━━━━━ Record excerpts

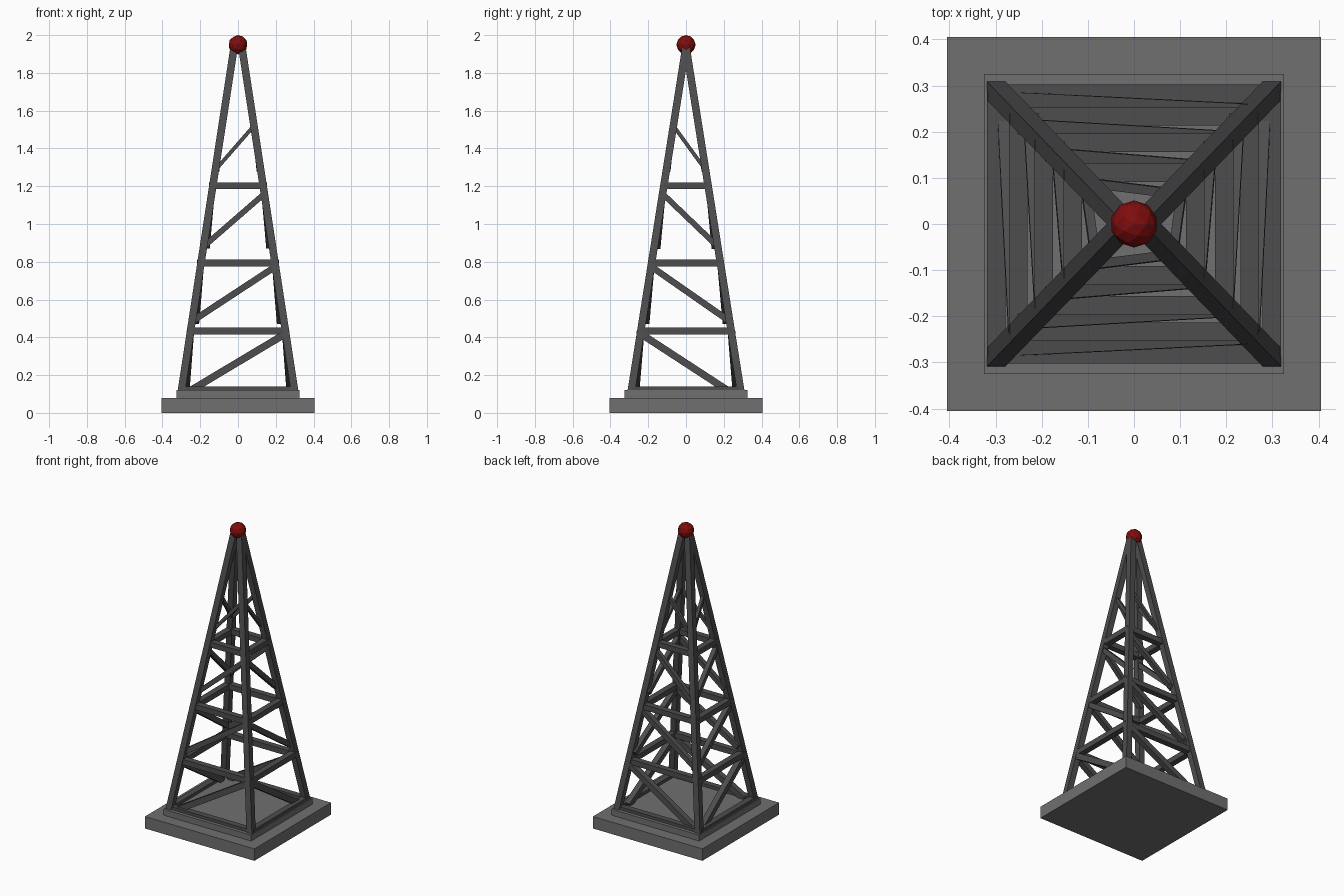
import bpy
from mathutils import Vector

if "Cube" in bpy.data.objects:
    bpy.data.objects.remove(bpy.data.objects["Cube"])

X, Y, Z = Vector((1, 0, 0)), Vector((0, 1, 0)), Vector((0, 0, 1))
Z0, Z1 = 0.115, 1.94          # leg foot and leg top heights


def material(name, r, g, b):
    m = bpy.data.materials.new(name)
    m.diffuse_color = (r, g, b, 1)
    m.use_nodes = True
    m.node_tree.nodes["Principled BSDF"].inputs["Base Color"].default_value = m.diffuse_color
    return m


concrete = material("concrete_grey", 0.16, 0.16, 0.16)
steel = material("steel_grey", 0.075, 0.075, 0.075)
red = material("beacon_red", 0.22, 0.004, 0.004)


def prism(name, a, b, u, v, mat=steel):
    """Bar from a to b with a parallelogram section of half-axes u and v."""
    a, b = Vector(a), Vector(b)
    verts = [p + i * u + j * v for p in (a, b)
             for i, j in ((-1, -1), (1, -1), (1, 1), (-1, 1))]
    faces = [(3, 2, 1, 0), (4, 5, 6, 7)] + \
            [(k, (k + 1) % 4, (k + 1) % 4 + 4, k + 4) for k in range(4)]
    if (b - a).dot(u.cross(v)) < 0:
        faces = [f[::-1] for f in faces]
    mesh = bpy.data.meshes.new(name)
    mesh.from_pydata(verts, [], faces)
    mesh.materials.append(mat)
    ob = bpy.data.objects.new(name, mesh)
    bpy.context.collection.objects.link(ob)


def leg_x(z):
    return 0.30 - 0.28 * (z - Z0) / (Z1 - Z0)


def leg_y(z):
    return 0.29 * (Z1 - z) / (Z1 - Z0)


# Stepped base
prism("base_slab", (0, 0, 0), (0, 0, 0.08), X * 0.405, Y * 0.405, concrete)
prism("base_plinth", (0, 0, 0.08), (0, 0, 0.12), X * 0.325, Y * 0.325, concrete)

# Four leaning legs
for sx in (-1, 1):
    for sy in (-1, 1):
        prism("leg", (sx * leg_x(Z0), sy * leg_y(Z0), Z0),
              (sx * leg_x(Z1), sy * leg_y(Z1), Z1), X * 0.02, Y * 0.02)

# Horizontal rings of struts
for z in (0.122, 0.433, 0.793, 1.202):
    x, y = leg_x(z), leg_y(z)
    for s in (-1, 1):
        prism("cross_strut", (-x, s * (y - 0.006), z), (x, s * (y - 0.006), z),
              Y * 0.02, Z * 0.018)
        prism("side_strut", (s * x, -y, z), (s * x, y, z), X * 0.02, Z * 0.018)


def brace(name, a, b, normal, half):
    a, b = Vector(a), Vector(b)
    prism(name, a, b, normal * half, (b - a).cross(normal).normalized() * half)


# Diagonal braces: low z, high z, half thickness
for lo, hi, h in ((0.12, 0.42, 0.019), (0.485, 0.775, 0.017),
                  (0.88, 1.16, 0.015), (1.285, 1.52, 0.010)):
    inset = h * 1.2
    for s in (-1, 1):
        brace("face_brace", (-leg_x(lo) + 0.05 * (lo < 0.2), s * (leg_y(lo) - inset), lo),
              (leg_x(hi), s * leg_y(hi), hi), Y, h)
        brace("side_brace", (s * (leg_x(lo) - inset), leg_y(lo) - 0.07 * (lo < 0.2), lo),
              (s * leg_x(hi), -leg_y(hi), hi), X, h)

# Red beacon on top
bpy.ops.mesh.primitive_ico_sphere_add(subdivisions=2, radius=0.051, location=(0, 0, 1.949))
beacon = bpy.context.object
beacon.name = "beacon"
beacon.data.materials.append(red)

━━━━━━━━━━

Nothing but an exact repeat of the records, pictures excluded, belongs in the answer.

__Written response__
import bpy
from mathutils import Vector

if "Cube" in bpy.data.objects:
    bpy.data.objects.remove(bpy.data.objects["Cube"])

X, Y, Z = Vector((1, 0, 0)), Vector((0, 1, 0)), Vector((0, 0, 1))
Z0, Z1 = 0.115, 1.94          # leg foot and leg top heights


def material(name, r, g, b):
    m = bpy.data.materials.new(name)
    m.diffuse_color = (r, g, b, 1)
    m.use_nodes = True
    m.node_tree.nodes["Principled BSDF"].inputs["Base Color"].default_value = m.diffuse_color
    return m


concrete = material("concrete_grey", 0.16, 0.16, 0.16)
steel = material("steel_grey", 0.075, 0.075, 0.075)
red = material("beacon_red", 0.22, 0.004, 0.004)


def prism(name, a, b, u, v, mat=steel):
    """Bar from a to b with a parallelogram section of half-axes u and v."""
    a, b = Vector(a), Vector(b)
    verts = [p + i * u + j * v for p in (a, b)
             for i, j in ((-1, -1), (1, -1), (1, 1), (-1, 1))]
    faces = [(3, 2, 1, 0), (4, 5, 6, 7)] + \
            [(k, (k + 1) % 4, (k + 1) % 4 + 4, k + 4) for k in range(4)]
    if (b - a).dot(u.cross(v)) < 0:
        faces = [f[::-1] for f in faces]
    mesh = bpy.data.meshes.new(name)
    mesh.from_pydata(verts, [], faces)
    mesh.materials.append(mat)
    ob = bpy.data.objects.new(name, mesh)
    bpy.context.collection.objects.link(ob)


def leg_x(z):
    return 0.30 - 0.28 * (z - Z0) / (Z1 - Z0)


def leg_y(z):
    return 0.29 * (Z1 - z) / (Z1 - Z0)


# Stepped base
prism("base_slab", (0, 0, 0), (0, 0, 0.08), X * 0.405, Y * 0.405, concrete)
prism("base_plinth", (0, 0, 0.08), (0, 0, 0.12), X * 0.325, Y * 0.325, concrete)

# Four leaning legs
for sx in (-1, 1):
    for sy in (-1, 1):
        prism("leg", (sx * leg_x(Z0), sy * leg_y(Z0), Z0),
              (sx * leg_x(Z1), sy * leg_y(Z1), Z1), X * 0.02, Y * 0.02)

# Horizontal rings of struts
for z in (0.122, 0.433, 0.793, 1.202):
    x, y = leg_x(z), leg_y(z)
    for s in (-1, 1):
        prism("cross_strut", (-x, s * (y - 0.006), z), (x, s * (y - 0.006), z),
              Y * 0.02, Z * 0.018)
        prism("side_strut", (s * x, -y, z), (s * x, y, z), X * 0.02, Z * 0.018)


def brace(name, a, b, normal, half):
    a, b = Vector(a), Vector(b)
    prism(name, a, b, normal * half, (b - a).cross(normal).normalized() * half)


# Diagonal braces: low z, high z, half thickness
for lo, hi, h in ((0.12, 0.42, 0.019), (0.485, 0.775, 0.017),
                  (0.88, 1.16, 0.015), (1.285, 1.52, 0.010)):
    inset = h * 1.2
    for s in (-1, 1):
        brace("face_brace", (-leg_x(lo) + 0.05 * (lo < 0.2), s * (leg_y(lo) - inset), lo),
              (leg_x(hi), s * leg_y(hi), hi), Y, h)
        brace("side_brace", (s * (leg_x(lo) - inset), leg_y(lo) - 0.07 * (lo < 0.2), lo),
              (s * leg_x(hi), -leg_y(hi), hi), X, h)

# Red beacon on top
bpy.ops.mesh.primitive_ico_sphere_add(subdivisions=2, radius=0.051, location=(0, 0, 1.949))
beacon = bpy.context.object
beacon.name = "beacon"
beacon.data.materials.append(red)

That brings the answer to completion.